Finding lunch is the surest test of marriage
Where I ramble, Mrs Jones generally follows. She suffers teethgrinding, indecisive urban dithering with admirable stoicism. In Naples a few weeks back, we had been to momentous inlaid pietra dura 17th-century churches, visited the Castel Nuovo and admired the huge Hall of the Baroni, named after the particular baroni who got topped in its cavernous grandeur. Later, at the San Carlo theatre, we would get to see a pulsating tenor fight off mosquitoes, a bat, a lost seagull and six stacked jet liners to belt out “O sole mio”. Right now, however, lunch was the priority; it’s why we travel.
Finding lunch, on spec, in a foreign city ranks as the surest test of a marriage. My reliable Italian restaurant guide was trapped in a Kindle, four years out of date. Trip Advisor requires code-breaking skills to decipher its runes. All that is left is intuition. Years of clumping back alleys have schooled me. I can smell or perhaps spiritually intuit, that worthwhile, reasonably-priced establishment, where we will eventually discover competent cooking in an inventive manner.
Believe me, Mrs Jones is patient. Even a walk through a Naples road tunnel in the rush hour had been forgiven. We had both now accepted that to cross any road, she had to be pushed ahead straight into traffic, because it would only ever stop for the bella figura. But on this great restaurant journey, she finally asked “Isn’t this far enough?” Perhaps it was. Except that the good impromptu find is, inevitably, always just a bit further on.
“It’s not likely to be on the main drag,” I said. “But we only want a salad…” “It looks more interesting a little way ahead.” A key discrimination.
We had passed the Galleria Umberto I shopping arcade, big enough to hang hundreds of baroni, and worth a detour.
We missed the famous Caffé Gambrinus and only discovered its overdecorated charm later, eating ice cream after the tenor’s four encores.
By now Naples lunchtime was long past. We were in the Spanish Quarter, marvelling at the vertiginous streets. Scooters careered past, often sporting a husband and wife in law-abiding matching helmets and a grinning toddler perched upright at the handle bars with its naked hair flying in the backstream.
The shops were great: real gritty hardware and fruit shops and deep, bloody, macelleria caves. Good signifiers. And, yes, at last, there was the perfect restaurant. Small. Ignored. Handwritten menu. Ingredients never heard of. Rabbit included (heard of, but always telling). It was Monday. It was shut.
Back we went to Naples’ great, almost secret, walking street – the Via Chiaia. My dear, such shops. I guess if you operate a black economy you have to spend it somewhere.
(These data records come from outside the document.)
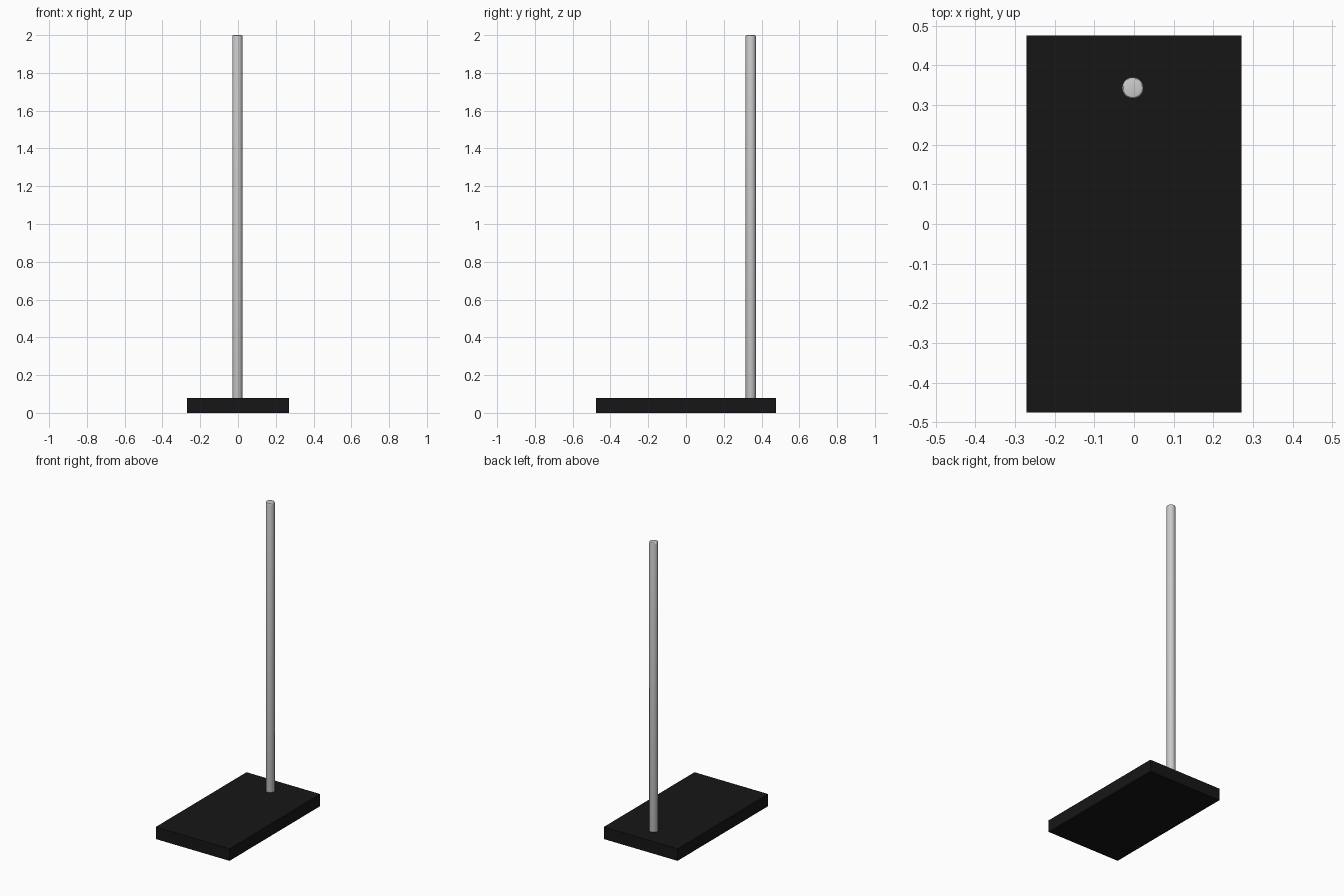
import bpy

if "Cube" in bpy.data.objects:
    bpy.data.objects.remove(bpy.data.objects["Cube"])

# heavy black base plate
bpy.ops.mesh.primitive_cube_add(size=1, location=(0, 0, 0.04))
base = bpy.context.object
base.name = "base_plate"
base.scale = (0.542, 0.952, 0.08)
bpy.ops.object.transform_apply(location=False, rotation=False, scale=True)
black = bpy.data.materials.new("black_enamel")
black.diffuse_color = (0.008, 0.008, 0.008, 1)
black.use_nodes = True
black.node_tree.nodes["Principled BSDF"].inputs["Base Color"].default_value = black.diffuse_color
base.data.materials.append(black)

# upright rod, seated in the plate near the back edge
bottom, top = 0.04, 2.0
bpy.ops.mesh.primitive_cylinder_add(vertices=32, radius=0.027, depth=top - bottom,
                                    location=(-0.003, 0.343, (bottom + top) / 2))
rod = bpy.context.object
rod.name = "support_rod"

# rounded rim on the rod ends
bevel = rod.modifiers.new("rounded_rim", 'BEVEL')
bevel.width = 0.007
bevel.segments = 3
bevel.limit_method = 'ANGLE'
bpy.ops.object.modifier_apply(modifier=bevel.name)
bpy.ops.object.shade_smooth_by_angle()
Ferragamo, Prada, high-level Armani shaming Bond Street for conspicuous consumption of handbags. We were in exactly the right area for international salad bars crammed with models sniffing at crispbread.
A friendly welcome at Pescheria Mattiucci